“While Gov. Evers had a win on Tuesday, he certainly did not get a mandate,” Vos said. “We are not going to roll over and play dead like they assume we probably should.”
Democrats, who will return in the minority in the Legislature next year, are researching how far Republicans can go to kneecap Evers, including whether they could attempt to remove the governor from the procedures that will be used to redraw political boundary lines in 2021.
Evers hasn’t been seen much since winning his 1-point victory over Gov. Scott Walker last week, making only one brief public appearance. But he decried GOP attempts to limit his powers as governor, saying anything along those lines would raise concerns about the separation of powers.
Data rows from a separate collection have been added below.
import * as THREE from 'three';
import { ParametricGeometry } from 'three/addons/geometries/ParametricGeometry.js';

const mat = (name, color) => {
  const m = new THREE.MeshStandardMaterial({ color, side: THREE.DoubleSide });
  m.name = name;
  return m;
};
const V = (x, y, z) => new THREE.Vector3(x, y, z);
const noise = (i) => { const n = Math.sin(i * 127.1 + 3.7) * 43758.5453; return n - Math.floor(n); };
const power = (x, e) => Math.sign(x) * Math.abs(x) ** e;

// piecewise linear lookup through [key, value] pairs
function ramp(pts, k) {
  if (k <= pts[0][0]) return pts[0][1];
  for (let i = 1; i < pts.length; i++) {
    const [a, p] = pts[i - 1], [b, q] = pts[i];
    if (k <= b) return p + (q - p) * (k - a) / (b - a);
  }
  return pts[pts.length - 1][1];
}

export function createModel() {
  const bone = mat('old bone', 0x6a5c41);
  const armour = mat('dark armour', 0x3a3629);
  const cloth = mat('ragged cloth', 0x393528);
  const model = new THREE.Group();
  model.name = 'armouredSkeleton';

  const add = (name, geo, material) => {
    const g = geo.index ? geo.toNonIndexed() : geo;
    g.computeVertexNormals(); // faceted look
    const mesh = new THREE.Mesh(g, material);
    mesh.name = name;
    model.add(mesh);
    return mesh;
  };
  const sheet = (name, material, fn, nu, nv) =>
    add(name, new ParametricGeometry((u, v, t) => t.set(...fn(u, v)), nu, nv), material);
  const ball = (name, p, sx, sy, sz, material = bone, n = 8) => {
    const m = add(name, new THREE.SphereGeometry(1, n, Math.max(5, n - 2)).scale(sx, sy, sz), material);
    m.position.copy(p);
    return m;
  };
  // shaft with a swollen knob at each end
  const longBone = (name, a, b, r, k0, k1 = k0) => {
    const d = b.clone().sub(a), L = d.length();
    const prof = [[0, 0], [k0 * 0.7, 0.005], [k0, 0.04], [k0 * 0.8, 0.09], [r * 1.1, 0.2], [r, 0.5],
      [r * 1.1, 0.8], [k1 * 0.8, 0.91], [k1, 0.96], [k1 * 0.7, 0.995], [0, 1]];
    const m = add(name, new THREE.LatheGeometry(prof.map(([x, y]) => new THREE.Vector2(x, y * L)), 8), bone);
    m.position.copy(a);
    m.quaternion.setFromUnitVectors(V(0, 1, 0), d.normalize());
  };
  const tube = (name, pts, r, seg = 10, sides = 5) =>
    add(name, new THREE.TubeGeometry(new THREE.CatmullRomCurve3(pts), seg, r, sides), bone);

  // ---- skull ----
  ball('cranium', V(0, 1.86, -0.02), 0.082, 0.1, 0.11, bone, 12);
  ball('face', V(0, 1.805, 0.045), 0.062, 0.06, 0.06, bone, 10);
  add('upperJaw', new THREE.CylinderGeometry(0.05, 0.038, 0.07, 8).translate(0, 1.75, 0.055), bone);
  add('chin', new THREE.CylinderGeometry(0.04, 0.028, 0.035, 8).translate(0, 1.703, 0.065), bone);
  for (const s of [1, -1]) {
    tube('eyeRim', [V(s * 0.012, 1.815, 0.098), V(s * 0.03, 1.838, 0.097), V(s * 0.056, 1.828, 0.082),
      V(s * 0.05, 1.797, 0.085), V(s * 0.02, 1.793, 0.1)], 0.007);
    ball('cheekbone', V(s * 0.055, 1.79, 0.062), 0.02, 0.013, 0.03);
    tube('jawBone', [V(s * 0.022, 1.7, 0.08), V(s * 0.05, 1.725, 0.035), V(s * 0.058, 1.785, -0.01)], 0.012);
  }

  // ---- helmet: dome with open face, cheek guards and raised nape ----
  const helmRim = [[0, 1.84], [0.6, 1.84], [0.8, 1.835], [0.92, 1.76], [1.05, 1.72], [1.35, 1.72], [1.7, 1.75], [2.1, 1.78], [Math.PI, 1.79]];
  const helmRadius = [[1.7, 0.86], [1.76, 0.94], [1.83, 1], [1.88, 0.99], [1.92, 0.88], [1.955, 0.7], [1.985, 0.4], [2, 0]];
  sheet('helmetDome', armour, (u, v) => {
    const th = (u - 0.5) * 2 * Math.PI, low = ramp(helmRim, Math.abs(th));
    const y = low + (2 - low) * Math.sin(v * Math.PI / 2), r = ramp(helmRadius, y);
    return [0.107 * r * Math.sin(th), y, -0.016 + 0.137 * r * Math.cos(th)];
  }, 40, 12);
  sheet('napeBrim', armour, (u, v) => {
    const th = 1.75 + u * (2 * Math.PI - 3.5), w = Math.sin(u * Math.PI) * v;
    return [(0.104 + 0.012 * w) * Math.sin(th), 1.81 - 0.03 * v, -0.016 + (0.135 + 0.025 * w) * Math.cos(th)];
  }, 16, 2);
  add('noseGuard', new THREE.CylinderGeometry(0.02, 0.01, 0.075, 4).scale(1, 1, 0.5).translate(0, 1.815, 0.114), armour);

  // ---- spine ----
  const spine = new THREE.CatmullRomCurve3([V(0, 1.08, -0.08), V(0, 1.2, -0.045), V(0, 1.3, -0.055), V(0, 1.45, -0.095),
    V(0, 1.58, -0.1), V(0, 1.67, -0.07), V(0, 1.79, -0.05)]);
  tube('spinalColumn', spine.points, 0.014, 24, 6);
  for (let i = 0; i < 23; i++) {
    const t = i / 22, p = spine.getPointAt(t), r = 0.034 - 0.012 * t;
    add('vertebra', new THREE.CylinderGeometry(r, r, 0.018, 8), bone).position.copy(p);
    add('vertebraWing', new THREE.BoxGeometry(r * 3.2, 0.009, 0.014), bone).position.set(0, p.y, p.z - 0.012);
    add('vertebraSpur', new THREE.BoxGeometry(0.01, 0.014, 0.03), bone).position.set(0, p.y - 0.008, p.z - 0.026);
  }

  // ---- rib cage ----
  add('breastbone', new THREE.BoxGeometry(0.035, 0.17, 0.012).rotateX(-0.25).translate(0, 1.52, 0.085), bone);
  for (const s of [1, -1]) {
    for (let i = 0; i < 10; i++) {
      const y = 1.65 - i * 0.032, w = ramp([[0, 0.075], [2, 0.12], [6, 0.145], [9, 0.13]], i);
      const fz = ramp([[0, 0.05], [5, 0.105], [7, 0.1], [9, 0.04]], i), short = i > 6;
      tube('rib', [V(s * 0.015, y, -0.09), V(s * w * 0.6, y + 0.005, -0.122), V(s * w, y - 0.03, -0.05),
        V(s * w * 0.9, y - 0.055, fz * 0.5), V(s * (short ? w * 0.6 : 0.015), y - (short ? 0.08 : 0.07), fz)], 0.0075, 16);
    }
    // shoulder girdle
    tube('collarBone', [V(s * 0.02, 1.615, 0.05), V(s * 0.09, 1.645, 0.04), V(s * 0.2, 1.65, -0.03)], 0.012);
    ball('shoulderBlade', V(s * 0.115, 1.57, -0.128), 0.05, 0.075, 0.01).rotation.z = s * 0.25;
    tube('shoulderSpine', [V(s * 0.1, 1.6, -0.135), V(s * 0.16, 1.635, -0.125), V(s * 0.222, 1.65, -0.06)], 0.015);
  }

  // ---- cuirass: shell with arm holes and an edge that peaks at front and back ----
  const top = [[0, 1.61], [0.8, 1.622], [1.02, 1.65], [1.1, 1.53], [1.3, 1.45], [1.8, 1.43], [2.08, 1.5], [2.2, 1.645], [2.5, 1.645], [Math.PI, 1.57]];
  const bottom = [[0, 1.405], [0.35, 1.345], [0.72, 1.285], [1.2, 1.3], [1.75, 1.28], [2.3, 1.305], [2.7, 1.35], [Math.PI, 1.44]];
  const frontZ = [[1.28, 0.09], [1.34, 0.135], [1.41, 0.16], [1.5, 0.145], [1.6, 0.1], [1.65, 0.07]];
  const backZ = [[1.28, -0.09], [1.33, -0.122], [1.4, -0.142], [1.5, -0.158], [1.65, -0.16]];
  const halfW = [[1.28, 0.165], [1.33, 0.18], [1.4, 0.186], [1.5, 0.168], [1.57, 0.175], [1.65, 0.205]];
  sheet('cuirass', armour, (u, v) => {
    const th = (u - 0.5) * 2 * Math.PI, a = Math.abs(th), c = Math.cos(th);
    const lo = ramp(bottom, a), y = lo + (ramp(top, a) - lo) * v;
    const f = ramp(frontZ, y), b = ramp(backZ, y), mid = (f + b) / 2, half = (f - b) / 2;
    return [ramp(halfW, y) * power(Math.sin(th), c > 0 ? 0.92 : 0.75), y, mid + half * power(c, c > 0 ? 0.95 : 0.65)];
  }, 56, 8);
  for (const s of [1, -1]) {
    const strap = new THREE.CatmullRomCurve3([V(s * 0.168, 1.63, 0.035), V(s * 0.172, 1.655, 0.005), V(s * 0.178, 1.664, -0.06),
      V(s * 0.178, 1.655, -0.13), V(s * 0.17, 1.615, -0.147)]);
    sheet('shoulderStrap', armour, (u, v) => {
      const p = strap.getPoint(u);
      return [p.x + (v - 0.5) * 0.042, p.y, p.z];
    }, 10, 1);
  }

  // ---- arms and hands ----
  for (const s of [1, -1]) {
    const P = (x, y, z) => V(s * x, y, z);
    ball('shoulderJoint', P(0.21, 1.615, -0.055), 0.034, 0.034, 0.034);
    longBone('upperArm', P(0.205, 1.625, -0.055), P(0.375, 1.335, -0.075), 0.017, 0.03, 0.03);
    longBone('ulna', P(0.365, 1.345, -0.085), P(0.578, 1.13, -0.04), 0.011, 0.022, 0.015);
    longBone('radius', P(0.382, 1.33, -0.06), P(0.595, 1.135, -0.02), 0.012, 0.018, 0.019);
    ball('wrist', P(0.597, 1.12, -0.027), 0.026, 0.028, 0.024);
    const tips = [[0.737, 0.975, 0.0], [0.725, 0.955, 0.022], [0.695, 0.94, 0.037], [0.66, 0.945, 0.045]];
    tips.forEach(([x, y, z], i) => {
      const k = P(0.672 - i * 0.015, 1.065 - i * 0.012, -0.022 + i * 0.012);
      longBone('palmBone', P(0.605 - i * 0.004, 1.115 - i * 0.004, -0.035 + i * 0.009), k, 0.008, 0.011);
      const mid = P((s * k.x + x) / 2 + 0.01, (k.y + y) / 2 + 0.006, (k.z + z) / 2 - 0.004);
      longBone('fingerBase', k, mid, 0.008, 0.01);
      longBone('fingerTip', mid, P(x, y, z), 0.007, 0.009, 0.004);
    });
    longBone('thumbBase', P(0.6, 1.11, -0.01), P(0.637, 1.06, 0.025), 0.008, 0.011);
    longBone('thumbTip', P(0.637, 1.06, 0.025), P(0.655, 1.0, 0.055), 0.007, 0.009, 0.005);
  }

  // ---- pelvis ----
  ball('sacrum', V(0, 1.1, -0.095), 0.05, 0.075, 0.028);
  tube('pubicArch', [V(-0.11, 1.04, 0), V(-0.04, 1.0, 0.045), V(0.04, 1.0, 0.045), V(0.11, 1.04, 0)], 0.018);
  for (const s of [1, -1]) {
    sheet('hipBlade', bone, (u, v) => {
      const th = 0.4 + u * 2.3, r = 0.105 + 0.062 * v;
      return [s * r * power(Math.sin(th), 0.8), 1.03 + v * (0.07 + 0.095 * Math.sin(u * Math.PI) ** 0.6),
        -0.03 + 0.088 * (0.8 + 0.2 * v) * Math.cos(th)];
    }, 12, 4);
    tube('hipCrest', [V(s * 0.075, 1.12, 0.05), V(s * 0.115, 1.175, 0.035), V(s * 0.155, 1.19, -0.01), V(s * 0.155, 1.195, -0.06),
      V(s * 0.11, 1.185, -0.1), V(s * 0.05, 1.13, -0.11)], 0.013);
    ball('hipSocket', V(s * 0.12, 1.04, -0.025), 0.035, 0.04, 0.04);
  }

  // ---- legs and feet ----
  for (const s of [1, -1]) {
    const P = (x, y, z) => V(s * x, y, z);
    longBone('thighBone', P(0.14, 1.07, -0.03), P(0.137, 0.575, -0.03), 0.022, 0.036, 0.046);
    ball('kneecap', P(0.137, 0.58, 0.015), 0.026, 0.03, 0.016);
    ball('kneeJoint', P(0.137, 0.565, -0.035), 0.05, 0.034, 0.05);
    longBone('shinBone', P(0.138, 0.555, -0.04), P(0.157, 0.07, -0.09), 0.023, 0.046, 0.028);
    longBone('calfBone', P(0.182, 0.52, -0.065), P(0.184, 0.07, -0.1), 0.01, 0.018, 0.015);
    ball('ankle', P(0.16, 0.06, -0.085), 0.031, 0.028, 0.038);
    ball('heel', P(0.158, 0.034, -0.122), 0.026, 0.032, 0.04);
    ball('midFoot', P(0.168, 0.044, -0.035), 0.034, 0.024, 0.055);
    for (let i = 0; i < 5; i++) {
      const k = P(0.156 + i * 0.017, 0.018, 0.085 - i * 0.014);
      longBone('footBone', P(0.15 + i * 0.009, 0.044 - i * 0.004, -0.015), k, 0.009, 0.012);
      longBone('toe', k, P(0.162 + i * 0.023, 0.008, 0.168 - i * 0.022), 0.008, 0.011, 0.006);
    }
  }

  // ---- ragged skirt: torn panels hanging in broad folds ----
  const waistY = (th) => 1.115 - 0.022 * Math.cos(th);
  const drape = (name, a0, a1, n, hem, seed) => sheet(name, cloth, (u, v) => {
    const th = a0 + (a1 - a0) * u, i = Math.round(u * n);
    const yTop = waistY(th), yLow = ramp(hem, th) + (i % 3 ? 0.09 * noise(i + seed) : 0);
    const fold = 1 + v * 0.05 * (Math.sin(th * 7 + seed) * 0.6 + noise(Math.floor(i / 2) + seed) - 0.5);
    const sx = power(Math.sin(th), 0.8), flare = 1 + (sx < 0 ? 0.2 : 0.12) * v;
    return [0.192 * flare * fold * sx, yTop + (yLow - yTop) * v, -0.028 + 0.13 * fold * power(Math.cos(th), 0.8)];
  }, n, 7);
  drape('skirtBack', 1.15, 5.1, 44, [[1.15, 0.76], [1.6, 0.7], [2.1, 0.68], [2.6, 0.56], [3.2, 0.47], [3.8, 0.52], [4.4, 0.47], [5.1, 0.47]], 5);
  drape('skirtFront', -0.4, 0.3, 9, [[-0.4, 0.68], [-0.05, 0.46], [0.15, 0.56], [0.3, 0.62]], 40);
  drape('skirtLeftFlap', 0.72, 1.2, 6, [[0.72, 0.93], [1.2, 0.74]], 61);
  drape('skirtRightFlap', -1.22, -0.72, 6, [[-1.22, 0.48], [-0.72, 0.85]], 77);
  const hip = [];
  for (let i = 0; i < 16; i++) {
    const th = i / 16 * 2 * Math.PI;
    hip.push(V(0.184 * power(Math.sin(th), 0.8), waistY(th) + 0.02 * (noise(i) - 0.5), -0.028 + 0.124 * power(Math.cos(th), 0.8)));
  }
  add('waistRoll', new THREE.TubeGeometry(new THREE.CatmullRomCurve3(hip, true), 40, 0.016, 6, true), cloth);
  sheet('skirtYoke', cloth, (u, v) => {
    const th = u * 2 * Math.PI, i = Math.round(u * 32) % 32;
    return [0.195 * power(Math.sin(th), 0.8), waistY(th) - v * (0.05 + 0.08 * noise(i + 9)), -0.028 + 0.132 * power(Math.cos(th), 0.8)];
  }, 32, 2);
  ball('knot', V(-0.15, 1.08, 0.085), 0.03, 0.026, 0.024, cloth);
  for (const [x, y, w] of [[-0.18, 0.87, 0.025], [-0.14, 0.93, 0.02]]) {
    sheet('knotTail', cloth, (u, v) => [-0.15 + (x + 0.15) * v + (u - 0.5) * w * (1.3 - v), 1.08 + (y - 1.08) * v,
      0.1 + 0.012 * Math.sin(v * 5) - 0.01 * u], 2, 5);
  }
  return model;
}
The Republicans who control the Legislature have been having private discussions about how they can curtail the powers of the governor’s office. Publicly, Republican legislative leaders have said they might limit Evers’ power to make appointments to the state’s economic development agency and other boards; take administrative rules that now govern the state’s voter photo ID requirement and make them actual laws, thereby making them harder to change; limit the governor’s authority over the rule-making process; and prevent Evers from stopping federal waivers sought by Walker and the Legislature to force childless adult Medicaid recipients to work to receive benefits.
Democrats met with nonpartisan attorneys for the Legislature last week to ask just how far Republicans can go to take away powers from the governor’s office. Specifically, they asked whether the governor could be removed from the redistricting, the process that will be used to redraw political boundary lines following the 2020 census.
The Legislative Reference Bureau, in a memo to Assembly Minority Leader Gordon Hintz, said he believes enacting a redistricting plan without passing a bill that the governor would sign would be unconstitutional.
Assembly Republicans on Monday voted unanimously to re-elect Vos as speaker, the post he’s held for six years. Vos, who has spoken in favor of taking action in a lame duck session before Evers takes office, ran unopposed. He told Republicans that with a 63-36 majority, down only one seat from last session, they must “stand like bedrock to guarantee that Wisconsin does not go back.”
Also on Monday, Evers announced that his campaign manager, Maggie Gau, will serve as his first chief of staff, a change that is commonly made following a successful run for governor. Gau, from Wausau, formerly worked as chief of staff for the Democratic state lawmakers Chris Taylor, of Madison, and Janis Ringhand, of Evansville.
Evers’ transition team will be led by JoAnne Anton. She worked for more than 20 years for former U.S. Sen. Herb Kohl and is the director of charitable giving for Herb Kohl Philanthropies.
Other members of the transition team are former University of Wisconsin board of regents President Chuck Pruitt; Marinette Marine President and CEO Jan Allman; Exact Sciences Chairman and CEO Kevin Conroy; Genesis Health Consulting CEO Dr. Veronica Gunn; and former middle school Teacher of the Year Amy Traynor, who works as an instructional coach for the Eau Claire school district.
The Legislature’s Republican-controlled budget committee prepared to vote Tuesday on a request from Evers for nearly $95,000 to pay for expenses related to the transition.
Evers, a former teacher and school superintendent, has served as Wisconsin schools superintendent since 2009. He does not plan to resign that position until after he is sworn in, said his spokesman Britt Cudaback. That will give Evers, rather than Walker, the power to appoint a successor.